What happened next has become the subject of debate, as initial statements from police officers involved contradicted body-cam video evidence, according to The Washington Post. The officers originally stated that the car Edwards was in approached their cruiser aggressively, which they responded to by firing a rifle into the cab of the vehicle. After reviewing video, however, it became apparent that the car was, in fact, driving away from the police cruiser when the officer fired. Edwards was shot in the head, through the passenger side window, and died of his wounds a short time later. None of the teens in the car — including Edwards —were drunk or in possession of a weapon, according to NPR.
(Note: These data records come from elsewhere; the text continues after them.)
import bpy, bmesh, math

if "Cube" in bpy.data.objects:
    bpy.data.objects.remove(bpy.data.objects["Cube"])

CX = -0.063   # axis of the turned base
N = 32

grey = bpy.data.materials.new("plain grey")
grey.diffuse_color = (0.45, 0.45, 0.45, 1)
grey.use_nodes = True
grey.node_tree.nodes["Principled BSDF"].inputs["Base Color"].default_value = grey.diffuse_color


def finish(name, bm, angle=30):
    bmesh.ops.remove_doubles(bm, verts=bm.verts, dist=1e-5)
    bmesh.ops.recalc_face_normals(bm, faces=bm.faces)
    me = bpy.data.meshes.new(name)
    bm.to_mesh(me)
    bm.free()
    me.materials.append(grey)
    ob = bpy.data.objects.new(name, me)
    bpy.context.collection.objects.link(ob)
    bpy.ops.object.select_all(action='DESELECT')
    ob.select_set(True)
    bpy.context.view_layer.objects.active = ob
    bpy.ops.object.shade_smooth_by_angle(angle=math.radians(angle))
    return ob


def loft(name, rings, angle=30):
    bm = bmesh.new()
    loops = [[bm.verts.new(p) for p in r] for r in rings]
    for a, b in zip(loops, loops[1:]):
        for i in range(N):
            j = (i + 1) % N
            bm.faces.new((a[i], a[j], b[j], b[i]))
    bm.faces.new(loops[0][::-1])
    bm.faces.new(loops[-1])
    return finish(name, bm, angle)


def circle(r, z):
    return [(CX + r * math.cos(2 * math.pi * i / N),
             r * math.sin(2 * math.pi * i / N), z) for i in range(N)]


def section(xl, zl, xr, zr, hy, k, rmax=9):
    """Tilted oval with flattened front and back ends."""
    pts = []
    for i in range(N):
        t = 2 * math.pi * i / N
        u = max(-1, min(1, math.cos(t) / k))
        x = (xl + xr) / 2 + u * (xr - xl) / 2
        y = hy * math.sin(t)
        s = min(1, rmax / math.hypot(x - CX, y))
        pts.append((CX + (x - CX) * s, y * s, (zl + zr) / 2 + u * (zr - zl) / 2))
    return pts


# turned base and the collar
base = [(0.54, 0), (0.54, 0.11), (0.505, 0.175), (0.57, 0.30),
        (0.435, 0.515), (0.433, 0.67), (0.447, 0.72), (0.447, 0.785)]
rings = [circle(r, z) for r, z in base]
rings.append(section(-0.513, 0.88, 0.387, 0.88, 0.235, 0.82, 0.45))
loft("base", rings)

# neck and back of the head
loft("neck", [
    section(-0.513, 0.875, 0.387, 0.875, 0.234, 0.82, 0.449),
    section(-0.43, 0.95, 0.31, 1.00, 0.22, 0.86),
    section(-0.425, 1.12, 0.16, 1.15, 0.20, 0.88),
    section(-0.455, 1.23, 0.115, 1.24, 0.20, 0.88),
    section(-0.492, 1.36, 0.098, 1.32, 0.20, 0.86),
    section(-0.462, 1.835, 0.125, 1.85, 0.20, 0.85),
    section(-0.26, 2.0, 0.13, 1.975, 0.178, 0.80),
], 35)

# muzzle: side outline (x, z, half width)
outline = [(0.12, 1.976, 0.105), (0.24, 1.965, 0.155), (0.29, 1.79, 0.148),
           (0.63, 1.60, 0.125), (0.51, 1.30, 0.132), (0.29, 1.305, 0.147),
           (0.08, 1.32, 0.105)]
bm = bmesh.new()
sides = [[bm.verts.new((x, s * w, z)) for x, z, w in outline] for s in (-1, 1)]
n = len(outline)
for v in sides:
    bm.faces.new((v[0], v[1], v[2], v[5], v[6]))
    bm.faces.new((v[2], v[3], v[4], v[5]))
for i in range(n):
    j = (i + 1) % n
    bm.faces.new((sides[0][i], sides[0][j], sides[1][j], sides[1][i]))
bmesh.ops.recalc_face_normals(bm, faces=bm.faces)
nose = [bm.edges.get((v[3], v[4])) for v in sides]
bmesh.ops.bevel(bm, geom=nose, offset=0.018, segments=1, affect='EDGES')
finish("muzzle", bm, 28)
In a press conference with the Dallas Morning News, the lawyer representing Edwards' family joined them to speak out about what happened to their son, and to plead for transparency and accountability from the police department as they pursue justice for their son. "We are declaring war on bad policing," said the family's attorney, Lee Merritt "This has happened far too often. We are tired of making the same rhetorical demands, of having the same hashtags."
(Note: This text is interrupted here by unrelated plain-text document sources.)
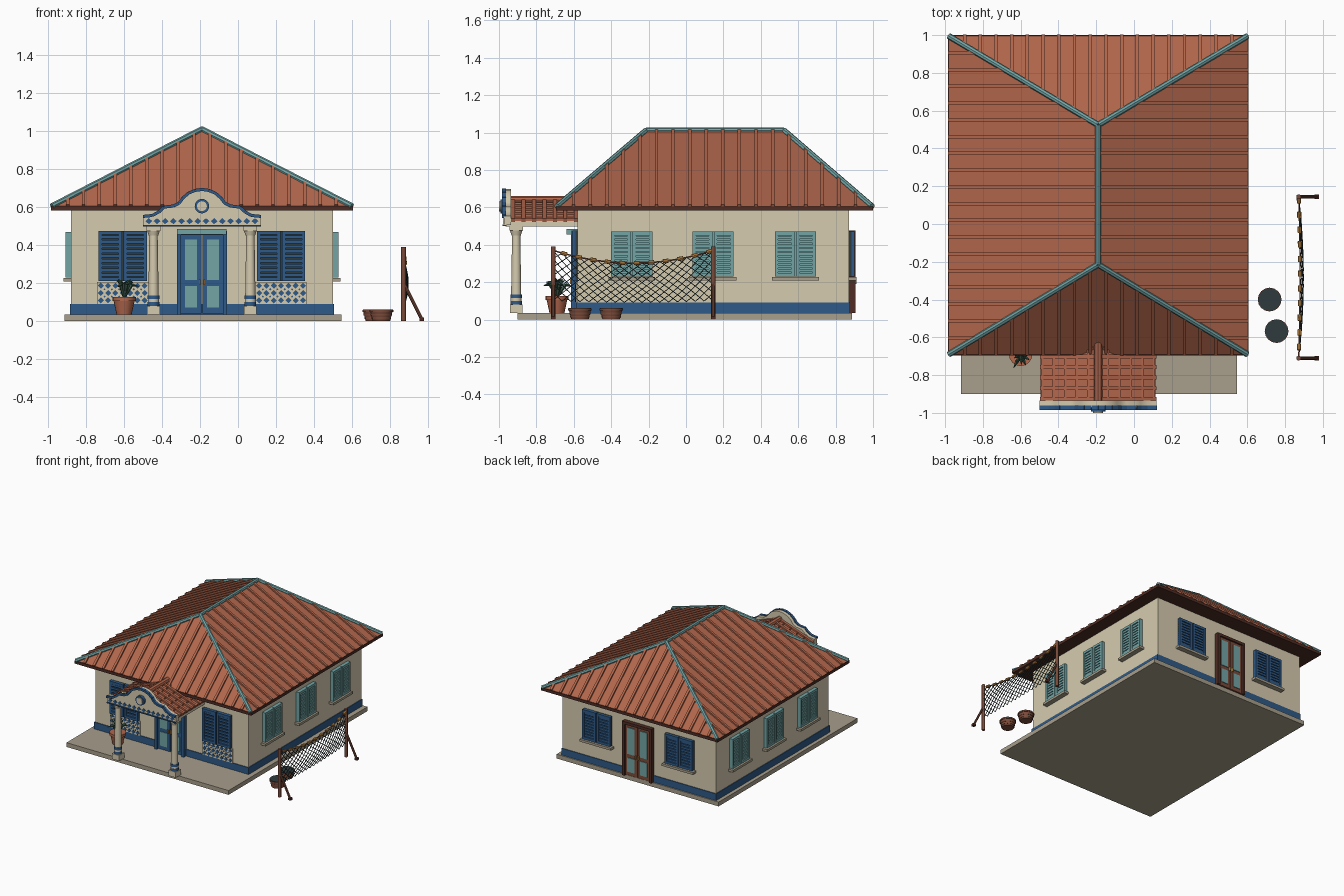
import bpy, bmesh, math, random
from mathutils import Matrix, Vector as V

if "Cube" in bpy.data.objects:
    bpy.data.objects.remove(bpy.data.objects["Cube"])
random.seed(4)

def make_mat(name, code):
    mat = bpy.data.materials.new(name)
    srgb = [int(code[i:i + 2], 16) / 255 for i in (0, 2, 4)]
    col = [((c + 0.055) / 1.055) ** 2.4 for c in srgb] + [1]
    mat.use_nodes = True
    mat.diffuse_color = col
    mat.node_tree.nodes["Principled BSDF"].inputs["Base Color"].default_value = col
    return mat

CREAM = make_mat("cream plaster", "D6CBAF")
CLAY = make_mat("terracotta", "B2674C")
DARK = make_mat("dark brown", "4E2C24")
TEAL = make_mat("teal paint", "73A5A6")
BLUE = make_mat("blue paint", "2F5A88")
STONE = make_mat("stone", "A89F8C")
WOOD = make_mat("brown wood", "7A4B3A")
SLATE = make_mat("slate cord", "2E3B3D")
GREEN = make_mat("leaf green", "3A5A48")
AMBER = make_mat("amber", "C08A48")


class Part:
    """Collects solids into one object; M places local parts (front is -y)."""
    def __init__(self, name, M=Matrix()):
        self.name, self.M, self.bm, self.mats = name, M, bmesh.new(), []

    def paint(self, faces, mat):
        if mat not in self.mats:
            self.mats.append(mat)
        for f in faces:
            f.material_index = self.mats.index(mat)

    def paint_verts(self, verts, mat):
        self.paint({f for v in verts for f in v.link_faces}, mat)

    def box(self, x, y, z, mat):
        c = Matrix.Translation([(a + b) / 2 for a, b in (x, y, z)])
        s = Matrix.Diagonal([abs(b - a) for a, b in (x, y, z)] + [1])
        self.paint_verts(bmesh.ops.create_cube(self.bm, size=1, matrix=self.M @ c @ s)["verts"], mat)

    def axis(self, a, b):
        a, b = V(a), V(b)
        d = (b - a).normalized()
        s = d.cross(V((0, 0, 1)))
        s = s.normalized() if s.length > 0.001 else V((0, 1, 0))
        R = Matrix((s, d.cross(s), d)).transposed().to_4x4()
        return self.M @ Matrix.Translation((a + b) / 2) @ R, (b - a).length

    def bar(self, a, b, w, h, mat):
        T, n = self.axis(a, b)
        T = T @ Matrix.Diagonal((w, h, n, 1))
        self.paint_verts(bmesh.ops.create_cube(self.bm, size=1, matrix=T)["verts"], mat)

    def tube(self, a, b, r, mat, r2=None, n=12):
        T, length = self.axis(a, b)
        res = bmesh.ops.create_cone(self.bm, cap_ends=True, segments=n, radius1=r,
                                    radius2=r if r2 is None else r2, depth=length, matrix=T)
        self.paint_verts(res["verts"], mat)

    def prism(self, pts, y0, y1, mat):
        f = self.bm.faces.new([self.bm.verts.new(self.M @ V((x, y0, z))) for x, z in pts])
        ext = bmesh.ops.extrude_face_region(self.bm, geom=[f])["geom"]
        top = [v for v in ext if isinstance(v, bmesh.types.BMVert)]
        bmesh.ops.translate(self.bm, verts=top, vec=self.M.to_3x3() @ V((0, y1 - y0, 0)))
        self.paint_verts(list(f.verts) + top, mat)

    def diamond(self, x, z, w, h, y, mat):
        self.prism([(x - w, z), (x, z - h), (x + w, z), (x, z + h)], y, y - 0.005, mat)

    def done(self):
        bmesh.ops.recalc_face_normals(self.bm, faces=self.bm.faces)
        mesh = bpy.data.meshes.new(self.name)
        self.bm.to_mesh(mesh)
        self.bm.free()
        for m in self.mats:
            mesh.materials.append(m)
        ob = bpy.data.objects.new(self.name, mesh)
        bpy.context.collection.objects.link(ob)
        bpy.ops.object.select_all(action="DESELECT")
        ob.select_set(True)
        bpy.context.view_layer.objects.active = ob
        bpy.ops.object.shade_smooth_by_angle(angle=math.radians(40))


def place(x, y, turn):
    return Matrix.Translation((x, y, 0)) @ Matrix.Rotation(math.radians(turn), 4, "Z")

CX = -0.19
WX, WY = (-0.88, 0.50), (-0.58, 0.872)

# Base slab, walls and painted skirting
p = Part("base_slab")
p.box((-0.915, 0.545), (-0.90, 0.887), (0, 0.035), STONE)
p.done()
p = Part("walls")
p.box(WX, WY, (0.03, 0.59), CREAM)
p.box((WX[0] - .006, WX[1] + .006), (WY[0] - .006, WY[1] + .006), (0.035, 0.09), BLUE)
p.done()

# Hipped roof with ribs, eave boards and teal ridge caps
X0, X1, Y0, Y1, Z0 = -0.98, 0.60, -0.69, 0.995, 0.605
RA, RB = V((CX, -0.215, 1.01)), V((CX, 0.525, 1.01))
p = Part("main_roof")
p.box((X0 - .005, X1 + .005), (Y0 - .005, 1.0), (0.582, Z0), DARK)
c = [V(q) for q in ((X0, Y0, Z0), (X1, Y0, Z0), (X1, Y1, Z0), (X0, Y1, Z0))]
for q in ((c[0], c[1], RA), (c[1], c[2], RB, RA), (c[2], c[3], RB), (c[3], c[0], RA, RB)):
    p.paint([p.bm.faces.new([p.bm.verts.new(v) for v in q])], CLAY)
bmesh.ops.remove_doubles(p.bm, verts=p.bm.verts, dist=0.0001)
p.done()
p = Part("roof_ribs")
for i in range(1, 19):
    y = Y0 + (Y1 - Y0) * i / 19
    f = min(1, (y - Y0) / (RA.y - Y0), (Y1 - y) / (Y1 - RB.y))
    for x in (X0, X1):
        e = V((x, y, Z0))
        p.bar(e, e.lerp(V((CX, y, RA.z)), f), 0.018, 0.022, CLAY)
for i in range(1, 19):
    x = X0 + (X1 - X0) * i / 19
    f = 1 - abs(x - CX) / (X1 - CX)
    for y, r in ((Y0, RA), (Y1, RB)):
        e = V((x, y, Z0))
        p.bar(e, e.lerp(V((x, r.y, r.z)), f), 0.018, 0.022, CLAY)
p.done()
p = Part("ridge_caps")
for a, b in ((RA, RB), (c[0], RA), (c[1], RA), (c[2], RB), (c[3], RB)):
    p.tube(a, b, 0.016, TEAL, n=8)
p.done()

# Louvred shutters with sill
def window(name, M, w, z0, z1, mat, back, sill=True):
    p = Part(name, M)
    p.box((-w, w), (-.012, .01), (z0, z1), back)
    for s in (-1, 1):
        a, b = sorted((s * 0.004, s * w))
        for e in (a, b - 0.018):
            p.box((e, e + 0.018), (-.028, 0), (z0, z1), mat)
        for z in (z0, z1 - 0.02):
            p.box((a, b), (-.028, 0), (z, z + 0.02), mat)
        n = 9
        for i in range(n):
            z = z0 + 0.02 + (z1 - z0 - 0.04) * (i + 0.5) / n
            p.box((a + .01, b - .01), (-.022, -.005), (z - .008, z + .008), mat)
    if sill:
        p.box((-w - .015, w + .015), (-.04, 0), (z0 - .022, z0 - .003), STONE)
    p.done()

for y in (-0.29, 0.145, 0.585):
    window("right_shutters", place(WX[1], y, 90), 0.11, 0.23, 0.47, TEAL, TEAL)
    window("left_shutters", place(WX[0], y, -90), 0.11, 0.23, 0.47, TEAL, TEAL)
for s in (-1, 1):
    window("back_shutters", place(CX + s * 0.37, WY[1], 180), 0.125, 0.23, 0.47, BLUE, SLATE)
    M = place(CX + s * 0.417, WY[0], 0)
    window("front_shutters", M, 0.127, 0.21, 0.475, BLUE, SLATE, False)
    # Patterned tile panel below the front shutters
    p = Part("tile_panel", M)
    p.box((-.135, .135), (-.009, 0), (0.09, 0.205), CREAM)
    for i in range(7):
        for j in range(3):
            x, z = (i - 3) * 0.0385, 0.109 + j * 0.0385
            p.diamond(x, z, 0.016, 0.016, -.009, BLUE)
            if i and j:
                p.diamond(x - .019, z - .019, 0.006, 0.006, -.009, BLUE)
    p.done()

# Double doors
def door(name, M, frame, leaf):
    p = Part(name, M)
    for s in (-1, 1):
        p.box((s * 0.11, s * 0.132), (-.035, 0), (0.035, 0.475), frame)
        p.box((s * 0.003, s * 0.112), (-.022, 0), (0.04, 0.455), leaf)
        for z in ((0.07, 0.185), (0.215, 0.43)):
            p.box((s * 0.026, s * 0.09), (-.027, 0), z, TEAL)
        p.box((s * 0.008, s * 0.016), (-.04, -.02), (0.19, 0.22), AMBER)
    p.box((-.132, .132), (-.035, 0), (0.453, 0.475), frame)
    p.done()

door("front_door", place(CX, WY[0], 0), BLUE, BLUE)
door("back_door", place(CX, WY[1], 180), DARK, WOOD)
p = Part("door_canopy")
p.box((CX - .13, CX + .13), (-.64, -.58), (0.455, 0.485), TEAL)
p.done()

# Porch columns, beam and small gabled roof
for s in (-1, 1):
    p = Part("porch_column", place(CX + s * 0.255, -0.908, 0))
    p.box((-.033, .033), (-.033, .033), (0.035, 0.08), CREAM)
    for z0, z1, r0, r1, m in ((.08, .10, .031, .031, BLUE), (.10, .115, .029, .029, CREAM),
                              (.115, .135, .031, .031, BLUE), (.135, .45, .027, .022, CREAM),
                              (.45, .475, .025, .033, CREAM)):
        p.tube((0, 0, z0), (0, 0, z1), r0, m, r1, 16)
    p.box((-.036, .036), (-.036, .036), (0.475, 0.498), CREAM)
    p.done()
p = Part("porch_beam")
p.box((CX - .295, CX + .295), (-.965, -.575), (0.497, 0.527), CREAM)
p.done()
p = Part("porch_roof", place(CX, 0, 0))
p.prism([(-.305, .527), (.305, .527), (0, .635)], -.94, -.575, CLAY)
for s in (-1, 1):
    for i in range(7):
        y = -.925 + i * 0.056
        p.bar((s * .305, y, .53), (0, y, .638), 0.02, 0.02, CLAY)
    for i in range(5):
        f = 0.03 + i * 0.2
        x, z = s * .305 * (1 - f), .53 + .108 * f
        p.bar((x, -.94, z), (x, -.575, z), 0.012, 0.012, CLAY)
p.tube((0, -.94, .638), (0, -.575, .638), 0.022, CLAY, n=8)
p.done()

# Curved pediment with trim, medallion and tile frieze
half = [(.31, .505), (.31, .555), (.26, .56), (.225, .58), (.20, .604), (.15, .61),
        (.12, .625), (.10, .652), (.07, .678), (.035, .692)]
outline = half + [(0, .697)] + [(-x, z) for x, z in reversed(half)]
p = Part("pediment", place(CX, 0, 0))
p.prism(outline, -.972, -.935, CREAM)
for (xa, za), (xb, zb) in zip(outline[1:-1], outline[2:-1]):
    p.bar((xa, -.973, za - .004), (xb, -.973, zb - .004), 0.022, 0.016, BLUE)
p.tube((0, -.95, .605), (0, -.993, .605), 0.038, BLUE, n=24)
p.tube((0, -.96, .605), (0, -1.0, .605), 0.026, CREAM, n=24)
p.box((-.31, .31), (-.98, -.96), (.499, .507), BLUE)
for i in range(14):
    p.diamond((i - 6.5) * 0.043, .526, 0.018, 0.016, -.972, BLUE)
p.done()

# Potted plant
p = Part("potted_plant", place(-0.6, -0.69, 0))
p.tube((0, 0, .035), (0, 0, .105), 0.04, CLAY, 0.055, 16)
p.tube((0, 0, .105), (0, 0, .127), 0.062, CLAY, n=16)
for i in range(14):
    a, lean = i * 2.4, random.uniform(0.3, 1)
    d = V((math.cos(a), math.sin(a), 0))
    mid = d * 0.05 * lean + V((0, 0, .215 - .03 * lean))
    p.tube((0, 0, .12), mid, 0.006, GREEN, 0.01, 4)
    p.tube(mid, mid + d * 0.05 * lean + V((0, 0, .035 - .05 * lean)), 0.01, GREEN, 0, 4)
p.done()

# Baskets
for x, y in ((0.718, -0.40), (0.755, -0.567)):
    p = Part("basket", place(x, y, 0))
    p.tube((0, 0, 0), (0, 0, .055), 0.046, WOOD, 0.06, 16)
    for z, r in ((.015, .052), (.033, .056), (.053, .063)):
        p.tube((0, 0, z - .005), (0, 0, z + .005), r, WOOD, n=16)
    p.tube((0, 0, .05), (0, 0, .062), 0.06, SLATE, n=16)
    p.done()

# Net hung between two braced posts
NA, NB, NX = -0.71, 0.145, 0.872
p = Part("net_posts")
for y in (NA, NB):
    p.tube((NX, y, 0), (NX, y, .39), 0.013, WOOD, n=10)
    p.tube((NX, y, .20), (0.968, y, .008), 0.009, WOOD, n=8)
    p.box((.955, .98), (y - .012, y + .012), (0, .018), DARK)
p.done()

def net_point(s, t):
    sag = 4 * s * (1 - s)
    top, low = 0.37 - 0.068 * sag, 0.10 - 0.008 * sag
    return V((NX + 0.018 * sag * (0.4 + math.sin(t * math.pi)), NA + (NB - NA) * s, low + (top - low) * t))

p = Part("net")
COLS, ROWS = 36, 12
for i in range(COLS):
    for j in range(ROWS):
        k = (i + j) % 2
        p.bar(net_point(i / COLS, (j + k) / ROWS), net_point((i + 1) / COLS, (j + 1 - k) / ROWS),
              0.004, 0.004, SLATE)
p.done()
p = Part("net_floats")
for i in range(22):
    a, b = net_point(i / 22, 1), net_point((i + 1) / 22, 1)
    p.tube(a, b, 0.004, WOOD, n=6)
    if i % 2:
        p.tube(a.lerp(b, 0.1), a.lerp(b, 0.9), 0.011, AMBER, n=8)
p.done()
Data collected and presented by The Guardian showed that Black Americans are twice as likely to be shot by police than those who are white. Between 2010 and 2012, ProPublica presented data that found Black teens were 21 more times as likely to be shot by police than their white peers. Other research has postulated that these rates may be influenced by the areas' local police departments are patrolling — namely, areas of high crime that may be disproportionately poor and populated by minorities, as one study pointed out.
While statistics can't be ignored, the names Freddie Gray, Michael Brown, and now Jordan Edwards evoke the real-life consequences of alleged profiling by law enforcement. As Black Lives Matter and other movements continue to fight for justice, Merritt's words as he spoke of Jordan Edwards continue to echo: how many hashtags will it take before justice is served?